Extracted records

• • • • •

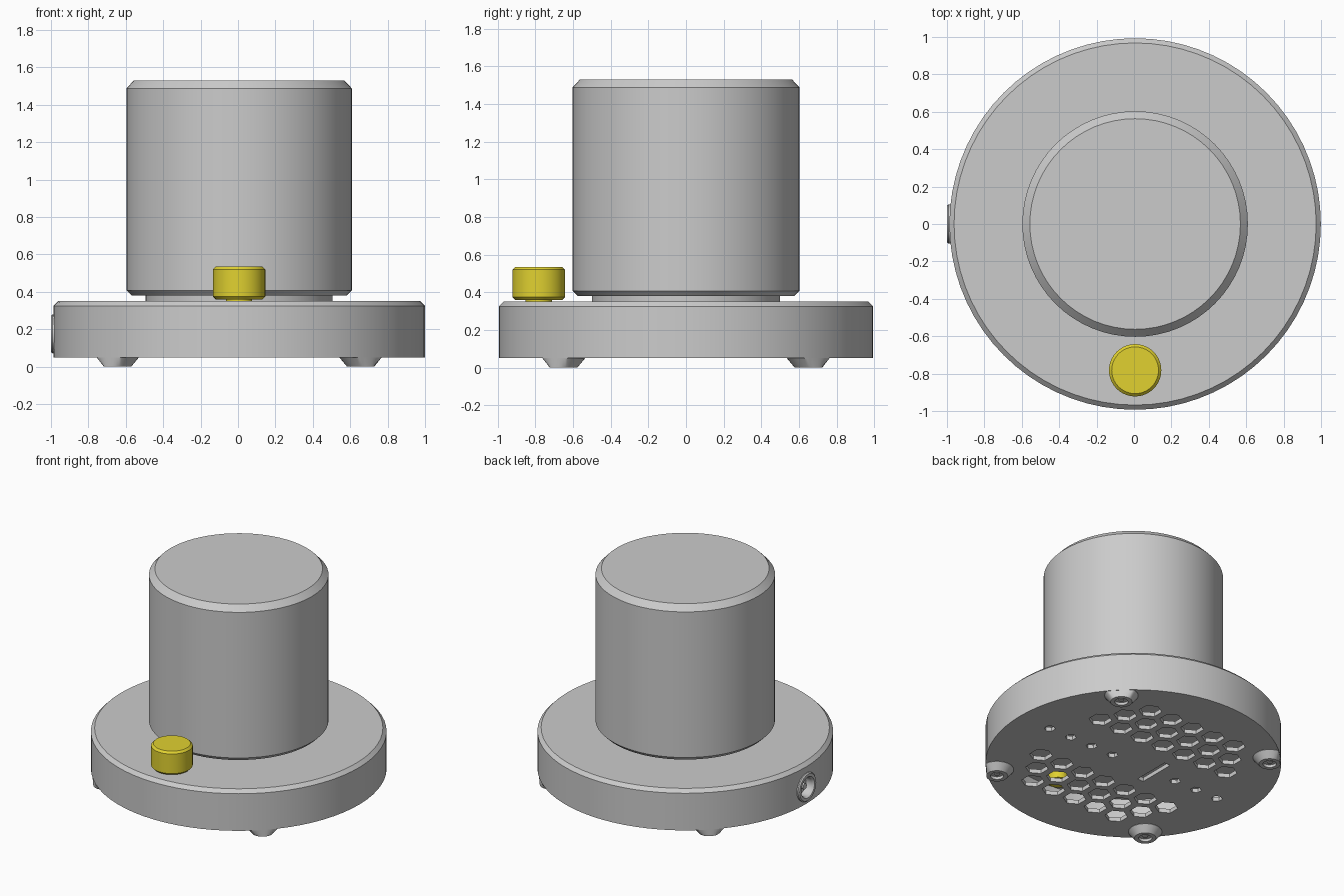
import bpy, bmesh, math
from mathutils import Matrix, Vector

if "Cube" in bpy.data.objects:
    bpy.data.objects.remove(bpy.data.objects["Cube"])

CX = 0.006  # axis of the turned parts


def finish(obj, angle=30):
    bpy.ops.object.select_all(action='DESELECT')
    obj.select_set(True)
    bpy.context.view_layer.objects.active = obj
    bpy.ops.object.shade_smooth_by_angle(angle=math.radians(angle))


def make_object(name, bm):
    bmesh.ops.recalc_face_normals(bm, faces=bm.faces)
    mesh = bpy.data.meshes.new(name)
    bm.to_mesh(mesh)
    bm.free()
    obj = bpy.data.objects.new(name, mesh)
    bpy.context.collection.objects.link(obj)
    return obj


def lathe(name, profile, matrix, seg=64, clip=None):
    """Spin an (r, z) profile that starts and ends on the axis."""
    bm = bmesh.new()
    rings = []
    for r, z in profile:
        n = 1 if r == 0 else seg
        rings.append([bm.verts.new((r * math.cos(2 * math.pi * i / seg),
                                    r * math.sin(2 * math.pi * i / seg), z)) for i in range(n)])
    for a, b in zip(rings, rings[1:]):
        if len(a) == 1 or len(b) == 1:
            bm.faces.new(b if len(a) == 1 else a)
            continue
        for i in range(seg):
            j = (i + 1) % seg
            bm.faces.new((a[i], a[j], b[j], b[i]))
    for v in [q for q in bm.verts if not q.link_faces]:
        bm.verts.remove(v)
    bm.transform(matrix)
    if clip:  # keep the part inside the rim of the base
        for v in bm.verts:
            d = Vector((v.co.x - CX, v.co.y))
            if d.length > clip:
                d = d.normalized() * clip
                v.co.x, v.co.y = d.x + CX, d.y
    obj = make_object(name, bm)
    finish(obj)
    return obj


def at(x, y, z=0):
    return Matrix.Translation((x + CX, y, z))


def prism(bm, x, y, r, sides, sx=1, sy=1):
    m = at(x, y, 0.07) @ Matrix.Diagonal((sx, sy, 1, 1)) @ Matrix.Rotation(math.pi / sides, 4, 'Z')
    if sides == 6:
        m = at(x, y, 0.07)
    bmesh.ops.create_cone(bm, cap_ends=True, segments=sides, radius1=r, radius2=r,
                          depth=0.1, matrix=m)


def cut(target, cutter):
    cutter.hide_render = True
    mod = target.modifiers.new(cutter.name, 'BOOLEAN')
    mod.operation, mod.solver, mod.object = 'DIFFERENCE', 'EXACT', cutter
    bpy.context.view_layer.objects.active = target
    bpy.ops.object.modifier_apply(modifier=mod.name)
    bpy.data.objects.remove(cutter)


# Base: chamfered disc, hollowed out
base = lathe("base", [(0, 0.05), (0.993, 0.05), (0.993, 0.325), (0.968, 0.35), (0, 0.35)], at(0, 0), 72)
cut(base, lathe("cavity", [(0, 0.08), (0.95, 0.08), (0.95, 0.32), (0, 0.32)], at(0, 0), 72))

# Underside openings: two honeycomb vents, a row of small holes and a slot
bm = bmesh.new()
for side in (-1, 1):
    for row in range(3):
        n = 7 - row
        for i in range(n):
            prism(bm, (i - (n - 1) / 2) * 0.183, side * (0.31 + 0.152 * row), 0.078, 6)
    for k in range(1, 5):
        if side * k != -1:
            prism(bm, side * k * 0.183, 0, 0.038, 6)
prism(bm, -0.18, 0, 0.0354, 4, 1, 5.6)
cut(base, make_object("vent_cutter", bm))

# Side socket facing -x
side_axis = Matrix.Translation((0, 0, 0.175)) @ Matrix.Rotation(-math.pi / 2, 4, 'Y')
cut(base, lathe("socket_cutter", [(0, 0.9), (0.09, 0.9), (0.09, 1.1), (0, 1.1)], side_axis, 32))
finish(base)
lathe("side_socket", [(0, 0.92), (0.104, 0.92), (0.104, 0.992), (0.097, 1.0), (0.077, 1.0),
                      (0.068, 0.985), (0.068, 0.935), (0.022, 0.935), (0.022, 0.975), (0, 0.975)],
      side_axis, 32)

# Large top cylinder on a recessed neck
lathe("neck", [(0, 0.34), (0.5, 0.34), (0.5, 0.39), (0, 0.39)], at(0, 0))
lathe("main_knob", [(0, 0.38), (0.575, 0.38), (0.603, 0.408), (0.603, 1.487), (0.563, 1.53), (0, 1.53)], at(0, 0))

# Small yellow button with a stem reaching into the base
button = lathe("button", [(0, 0.25), (0.07, 0.25), (0.07, 0.36), (0.125, 0.36), (0.14, 0.375),
                          (0.14, 0.52), (0.125, 0.535), (0, 0.535)], at(0, -0.782), 40)
yellow = bpy.data.materials.new("yellow")
yellow.diffuse_color = (0.75, 0.64, 0.03, 1)
yellow.use_nodes = True
yellow.node_tree.nodes["Principled BSDF"].inputs["Base Color"].default_value = yellow.diffuse_color
button.data.materials.append(yellow)

# Four tapered feet with screw recesses
for sx in (-1, 1):
    for sy in (-1, 1):
        lathe("foot", [(0, 0.06), (0.113, 0.06), (0.113, 0.048), (0.073, 0), (0.045, 0),
                       (0.045, 0.02), (0.018, 0.02), (0.018, 0.012), (0, 0.012)],
              at(sx * 0.65, sy * 0.65), 32, clip=0.99)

• • • • •

◆ Exercise details
Only the lines from the line with "# Small yellow" to the final line of the entries are to be returned, each exactly as written, both ends included.

◆ Exercise answer
# Small yellow button with a stem reaching into the base
button = lathe("button", [(0, 0.25), (0.07, 0.25), (0.07, 0.36), (0.125, 0.36), (0.14, 0.375),
                          (0.14, 0.52), (0.125, 0.535), (0, 0.535)], at(0, -0.782), 40)
yellow = bpy.data.materials.new("yellow")
yellow.diffuse_color = (0.75, 0.64, 0.03, 1)
yellow.use_nodes = True
yellow.node_tree.nodes["Principled BSDF"].inputs["Base Color"].default_value = yellow.diffuse_color
button.data.materials.append(yellow)

# Four tapered feet with screw recesses
for sx in (-1, 1):
    for sy in (-1, 1):
        lathe("foot", [(0, 0.06), (0.113, 0.06), (0.113, 0.048), (0.073, 0), (0.045, 0),
                       (0.045, 0.02), (0.018, 0.02), (0.018, 0.012), (0, 0.012)],
              at(sx * 0.65, sy * 0.65), 32, clip=0.99)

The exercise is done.